-- Opening Marker --

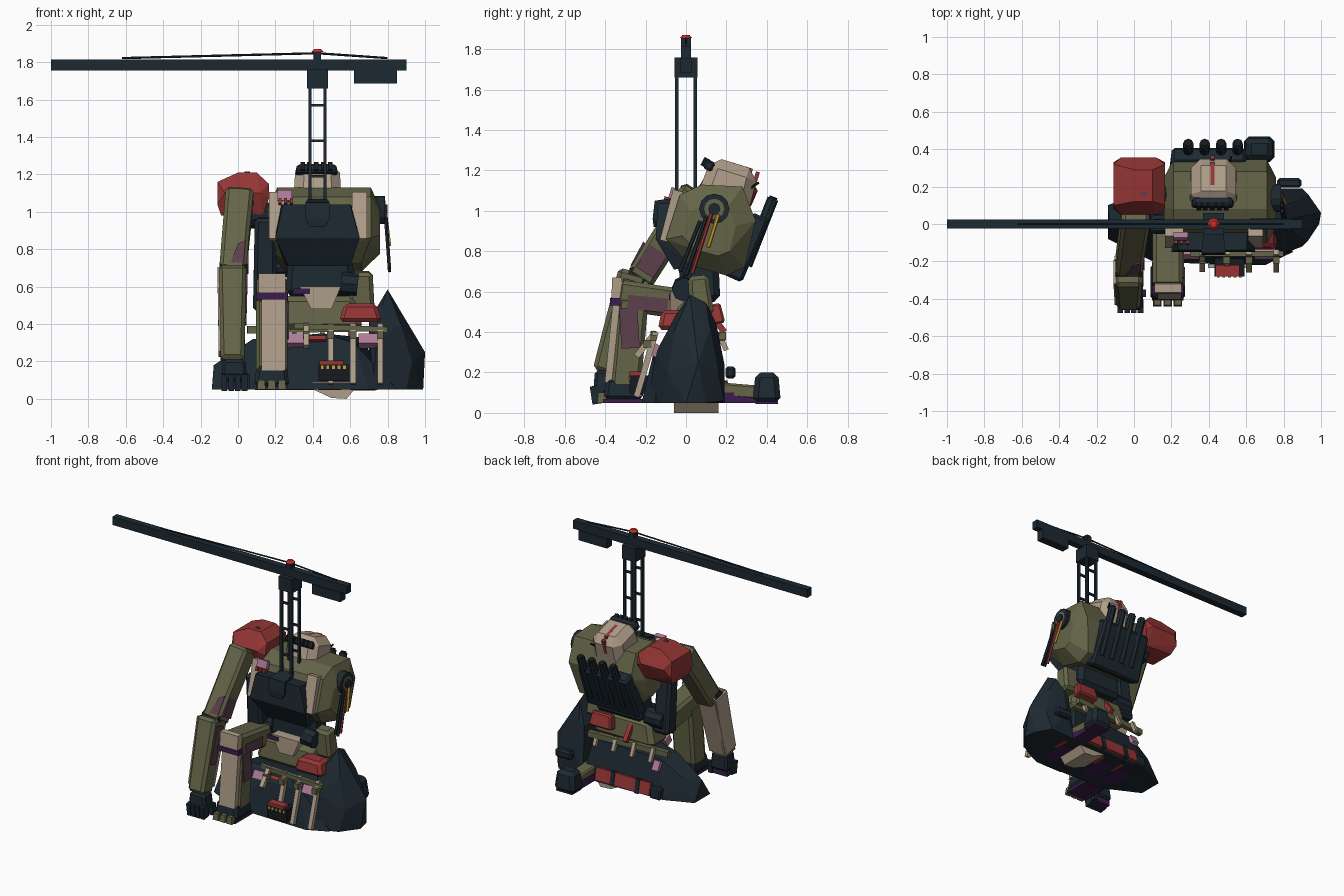
import bpy
import bmesh
from mathutils import Vector, Matrix, Euler

default = bpy.data.objects.get("Cube")
if default:
    bpy.data.objects.remove(default)


def material(name, r, g, b):
    mat = bpy.data.materials.new(name)
    mat.use_nodes = True
    mat.diffuse_color = (r, g, b, 1)
    mat.node_tree.nodes["Principled BSDF"].inputs["Base Color"].default_value = (r, g, b, 1)
    return mat


slate = material("dark slate", .012, .022, .031)
olive = material("olive green", .13, .13, .066)
tan = material("pale tan", .43, .34, .25)
red = material("faded red", .3, .036, .036)
purple = material("deep purple", .045, .012, .075)
pink = material("dusty pink", .42, .2, .31)
maroon = material("dull maroon", .11, .05, .075)
yellow = material("hazard yellow", .6, .35, .03)
black = material("soot black", .008, .011, .014)
scarlet = material("lamp scarlet", .6, .03, .02)


def finish(name, bm, mat, matrix=None):
    """Turn a bmesh into a flat shaded object with one colour."""
    if matrix:
        bm.transform(matrix)
    bmesh.ops.recalc_face_normals(bm, faces=bm.faces)
    mesh = bpy.data.meshes.new(name)
    bm.to_mesh(mesh)
    bm.free()
    mesh.materials.append(mat)
    obj = bpy.data.objects.new(name, mesh)
    bpy.context.collection.objects.link(obj)
    return obj


def box(name, mat, at, size, tilt=0, taper=1, bevel=0, matrix=None):
    """Box with optional x tilt, narrowed top and chamfered edges."""
    bm = bmesh.new()
    bmesh.ops.create_cube(bm, size=1)
    for v in bm.verts:
        k = taper if v.co.z > 0 else 1
        v.co = Vector((v.co.x * size[0] * k, v.co.y * size[1] * k, v.co.z * size[2]))
    if bevel:
        bmesh.ops.bevel(bm, geom=bm.edges[:], offset=bevel, segments=1, affect='EDGES')
    place = Matrix.Translation(at) @ Euler((tilt, 0, 0)).to_matrix().to_4x4()
    return finish(name, bm, mat, matrix or place)


def span(start, end):
    """Matrix with z along the segment and x kept close to the world x."""
    a, b = Vector(start), Vector(end)
    z = (b - a).normalized()
    side = Vector((1, 0, 0)) if abs(z.x) < .8 else Vector((0, 1, 0))
    y = z.cross(side).normalized()
    rot = Matrix((y.cross(z), y, z)).transposed().to_4x4()
    return Matrix.Translation((a + b) / 2) @ rot, (b - a).length


def beam(name, mat, start, end, width, depth, taper=1, bevel=0):
    matrix, length = span(start, end)
    return box(name, mat, start, (width, depth, length), 0, taper, bevel, matrix)


def rod(name, mat, start, end, radius, sides=8, tip=None):
    matrix, length = span(start, end)
    bm = bmesh.new()
    bmesh.ops.create_cone(bm, cap_ends=True, segments=sides, radius1=radius,
                          radius2=radius if tip is None else tip, depth=length)
    return finish(name, bm, mat, matrix)


def hull(name, mat, points):
    bm = bmesh.new()
    for p in points:
        bm.verts.new(p)
    bmesh.ops.convex_hull(bm, input=bm.verts[:])
    loose = [v for v in bm.verts if not v.link_faces]
    bmesh.ops.delete(bm, geom=loose, context='VERTS')
    return finish(name, bm, mat)


# Crane: boom, counterweight, mast, tie rods and lamp
box("crane_boom", slate, (-.05, 0, 1.785), (1.9, .05, .06))
box("crane_counterweight", slate, (.735, 0, 1.72), (.23, .06, .07))
box("mast_head", slate, (.425, 0, 1.71), (.11, .115, .1))
box("mast_tip", slate, (.425, 0, 1.83), (.04, .05, .05))
for x in (.385, .465):
    for y in (-.045, .045):
        box("mast_leg", slate, (x, y, 1.3), (.018, .018, .75))
for i in range(4):
    for y in (-.045, .045):
        box("mast_rung", slate, (.425, y, 1.0 + i * .19), (.08, .014, .014))
for x in (-.62, .8):
    rod("boom_tie", slate, (.425, 0, 1.848), (x, 0, 1.822), .006, 6)
rod("lamp", scarlet, (.425, 0, 1.855), (.425, 0, 1.87), .032, 8, .018)

# Torso: side profile, narrowed at both ends
profile = ((-.1, .86), (-.03, 1.08), (.08, 1.13), (.28, 1.12), (.345, .95), (.29, .72), (.2, .68), (.02, .73))
points = []
for y, z in profile:
    for side in (-1, 1):
        low = .2 if z < .8 else .25
        points.append((.46 + side * low, y, z))
        points.append((.46 + side * .3, .1 + (y - .1) * .6, .92 + (z - .94) * .55))
hull("torso", olive, points)

# Chest armour and shoulder panels
hull("chest_plate", slate, [(x, y, z) for x, y, z in (
    (.24, -.14, 1.04), (.6, -.14, 1.04), (.2, -.15, .86), (.65, -.15, .86), (.27, -.06, .71),
    (.6, -.06, .71), (.22, 0, 1.03), (.61, 0, 1.03), (.25, .05, .72), (.6, .05, .72))])
hull("mast_socket", slate, [(.425 + side * w, y, z) for side in (-1, 1) for w, y, z in (
    (.04, -.16, .92), (.065, -.165, .96), (.065, -.155, 1.05), (.05, -.02, 1.07), (.05, -.03, .93))])
for x, width in ((.215, .1), (.65, .08)):
    beam("chest_panel", tan, (x, -.105, .85), (x, -.04, 1.1), width, .05)
box("chest_marking", pink, (.25, -.066, 1.085), (.08, .03, .06), -.3)
for i in range(3):
    box("chest_stripe", red, (.225 + i * .03, -.095, 1.055), (.016, .03, .028), -.3)
hull("flank_patch", pink, [(.755, y, z) for y, z in ((.02, .93), (.06, 1.0), (.08, .95))] + [(.7, .03, 1.07)])

# Head with visor, crest and aerial
box("head", tan, (.425, .21, 1.125), (.26, .27, .23), -.3, .9, .05)
box("head_brow", slate, (.42, .115, 1.225), (.23, .05, .05), -.5, .9, .01)
for i in range(5):
    box("brow_tooth", black, (.345 + i * .037, .095, 1.24), (.024, .03, .045), -.5)
box("head_crest", red, (.42, .265, 1.213), (.022, .13, .03), -.3)
box("crest_back", red, (.42, .34, 1.14), (.022, .02, .11), -.3)
rod("aerial", black, (.5, .3, 1.1), (.52, .36, 1.14), .006, 6)

# Engine pack with four exhausts on the back
box("engine_pack", slate, (.4, .3, .82), (.43, .1, .34), -.42, .92, .015)
for i in range(4):
    x = .29 + i * .088
    rod("exhaust", slate, (x, .3, .73), (x, .43, 1.06), .028, 8)
    rod("exhaust_mouth", black, (x, .43, 1.06), (x, .434, 1.07), .02, 8)

# Open left shoulder socket with torn cables
rod("shoulder_socket", slate, (.64, .14, 1.01), (.785, .14, 1.01), .075, 12)
rod("socket_core", olive, (.78, .14, 1.01), (.788, .14, 1.01), .05, 12)
rod("socket_pin", slate, (.78, .14, 1.01), (.8, .14, 1.01), .03, 8)
for mat, shift, top, low in ((slate, -.03, .97, .68), (slate, -.06, .95, .7),
                             (red, 0, 1, .69), (yellow, .03, .98, .82)):
    bottom = .03 if mat != yellow else .08
    rod("loose_cable", mat, (.79, .13 + shift, top), (.81, bottom + shift, low), .01, 6)

# Right shoulder guard and arm
hull("shoulder_guard", red, [(x, y, z) for x, z, front, back in (
    (-.11, 1.16, .1, .32), (0, 1.21, .12, .29), (.1, 1.21, .12, .29), (.165, 1.15, .1, .32),
    (-.11, 1.04, .08, .33), (.165, 1.07, .08, .33), (-.07, 1.1, .05, .355), (.12, 1.1, .05, .355),
    (-.09, .98, .1, .29), (.13, .97, .1, .29)) for y in (front, back)])
box("guard_vent", maroon, (.05, .16, 1.211), (.03, .02, .008))
rod("shoulder_pivot", slate, (.05, .16, .98), (.25, .16, .98), .07, 10)
beam("upper_arm", olive, (.01, .05, 1.1), (-.03, -.23, .66), .15, .15, .95, .02)
box("upper_arm_patch", maroon, (.05, -.12, .83), (.012, .1, .32), -.56)
hull("arm_front_patch", maroon, [(x, y, z) for x, y, z in (
    (-.04, -.275, .73), (.03, -.275, .73), (.04, -.21, .85), (0, -.22, .83), (0, -.15, .75))])
rod("elbow", slate, (-.1, -.24, .68), (.04, -.24, .68), .05, 8)
beam("forearm", olive, (-.03, -.26, .7), (-.03, -.4, .2), .15, .15, .85, .02)
beam("forearm_back_panel", tan, (-.035, -.18, .7), (-.035, -.33, .23), .14, .02)
beam("forearm_side_panel", tan, (-.103, -.255, .69), (-.096, -.37, .24), .014, .13)
beam("forearm_patch", maroon, (.047, -.28, .66), (.04, -.35, .4), .01, .06)
box("hand", slate, (-.02, -.4, .15), (.14, .12, .12), 0, .85, .015)
for i in range(4):
    box("finger", slate, (-.073 + i * .036, -.44, .09), (.03, .06, .09), .15)
box("thumb", slate, (.05, -.37, .09), (.03, .04, .08))
box("palm_shade", purple, (-.02, -.39, .07), (.12, .06, .04))

# Side frame, waist and hips
box("side_frame", slate, (.145, .02, .72), (.13, .12, .5), .1, .85, .02)
box("waist", slate, (.44, .08, .65), (.38, .18, .2), 0, .9, .03)
hull("groin_plate", tan, [(x, y, z) for x, z in ((.33, .6), (.55, .6), (.5, .48), (.39, .48)) for y in (-.08, .06)])
box("groin_stripe", purple, (.34, -.075, .575), (.09, .02, .03))
box("pelvis", olive, (.42, .04, .46), (.5, .2, .18), 0, .8, .03)
box("left_hip", olive, (.66, .07, .58), (.14, .12, .2), .1, .85, .02)
rod("left_hip_joint", slate, (.55, -.01, .62), (.64, -.01, .61), .06, 8)
rod("right_hip_joint", slate, (.12, .06, .57), (.26, .06, .57), .065, 10)

# Raised right leg
beam("right_thigh", olive, (.18, .04, .53), (.18, -.34, .585), .16, .15, 1, .02)
box("thigh_patch", maroon, (.262, -.19, .54), (.008, .2, .07), -.1)
hull("knee_cap", tan, [(x, y, z) for x in (.11, .255) for y, z in (
    (-.37, .56), (-.365, .67), (-.32, .67), (-.3, .57))])
box("knee_stripe", purple, (.18, -.35, .55), (.17, .05, .035))
beam("right_shin", olive, (.18, -.26, .57), (.18, -.3, .12), .17, .15, 1, .02)
beam("shin_plate", tan, (.19, -.345, .54), (.19, -.385, .15), .13, .035)
box("shin_patch", maroon, (.268, -.28, .42), (.01, .09, .2), .06)
box("right_foot", slate, (.18, -.31, .12), (.19, .2, .11), 0, .85, .02)
box("right_sole", purple, (.18, -.31, .058), (.17, .2, .02))
for i in range(3):
    box("toe", olive, (.125 + i * .055, -.41, .075), (.045, .06, .05), 0, .8)

# Wrecked skirt: broad shell plus the raised fin at the left
hull("skirt_shell", slate, (
    (-.14, -.08, .05), (-.14, .1, .05), (-.13, 0, .18), (.1, -.2, .05), (.3, -.21, .05), (.7, -.22, .05),
    (.85, -.15, .05), (.3, -.15, .28), (.62, -.16, .3), (.45, -.1, .35), (.7, .2, .05), (.06, .18, .05),
    (-.04, .1, .21), (.12, .12, .31), (.65, .14, .33), (.08, -.02, .32)))
hull("skirt_fin", slate, (
    (.8, .02, .585), (.79, .1, .545), (.77, -.04, .5), (.7, -.07, .42), (.76, .15, .44), (.87, -.06, .4),
    (.87, .12, .42), (1, .06, .25), (.99, 0, .05), (.97, .1, .05), (.93, -.09, .2), (.9, -.12, .05),
    (.93, .16, .2), (.9, .19, .06), (.78, .19, .24), (.72, -.19, .05), (.74, -.15, .3), (.7, .19, .05),
    (.72, .15, .4)))
box("fin_lug", slate, (.83, .22, .2), (.13, .05, .06), 0, 1, .012)

# Front railing of ribs
for x in (.365, .495, .615, .76):
    low = .28 if x < .4 else .08
    beam("rib", tan, (x, -.245, low), (x, -.15, .4), .03, .03)
    box("rib_joint", olive, (x, -.19, .34), (.036, .04, .04))
beam("front_rail", olive, (.3, -.16, .39), (.8, -.16, .37), .03, .03)
for x in (.3, .7):
    box("rail_patch", pink, (x, -.15, .31), (.11, .06, .06), -.5)
box("rail_red_strip", red, (.42, -.14, .32), (.1, .03, .025), -.5)
box("front_red_block", red, (.655, -.06, .46), (.23, .16, .1), 0, .75, .02)

# Control box with hazard stripes
box("control_box", black, (.51, -.23, .14), (.16, .1, .09))
box("control_lid", red, (.5, -.25, .195), (.13, .06, .02))
for i in range(5):
    box("hazard_stripe", yellow, (.45 + i * .03, -.282, .17), (.015, .006, .018))
box("step_edge", tan, (.5, -.225, .085), (.21, .02, .008))

# Rear railing, red gear and strut
beam("rear_rail", olive, (.66, .18, .38), (.05, .13, .37), .035, .04)
for i in range(4):
    x = .15 + i * .15
    beam("rear_rib", tan, (x, .2, .31), (x, .16, .4), .025, .025)
box("rear_red_block", red, (.57, .15, .49), (.18, .07, .1), .2, .85, .01)
beam("rear_strut", red, (.36, .19, .4), (.36, .1, .52), .03, .03)
box("rear_red_panel", red, (.37, .195, .11), (.44, .025, .09), .2)
for x in (.25, .45):
    box("rear_panel_clamp", slate, (x, .2, .11), (.03, .03, .1), .2)
box("rear_tow_block", slate, (.11, .18, .09), (.09, .06, .08), 0, .9, .01)
box("rear_pink_patch", pink, (.13, .15, .27), (.05, .03, .07), .5)

# Kneeling left leg
beam("left_shin", olive, (.66, .12, .12), (.67, .36, .1), .1, .07, 1, .01)
box("left_shin_band", purple, (.66, .27, .075), (.11, .18, .05))
box("left_foot", slate, (.67, .4, .125), (.17, .14, .15), 0, .8, .025)
box("left_sole", purple, (.67, .4, .051), (.13, .11, .012))

# Underside
hull("belly_keel", tan, [(x, y, z) for x, z in ((.38, .06), (.63, .06), (.58, 0), (.5, .005)) for y in (-.06, .16)])
for i in range(4):
    box("belly_plate", purple, (.15 + i * .17, -.02, .052), (.12, .22, .008))
    box("belly_strip", red, (.22 + i * .17, .08, .052), (.03, .12, .008))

-- Closing Marker --

§ The problem
The word "context" may appear in several lines of the data; count those lines and give only the number.

§ Reply
2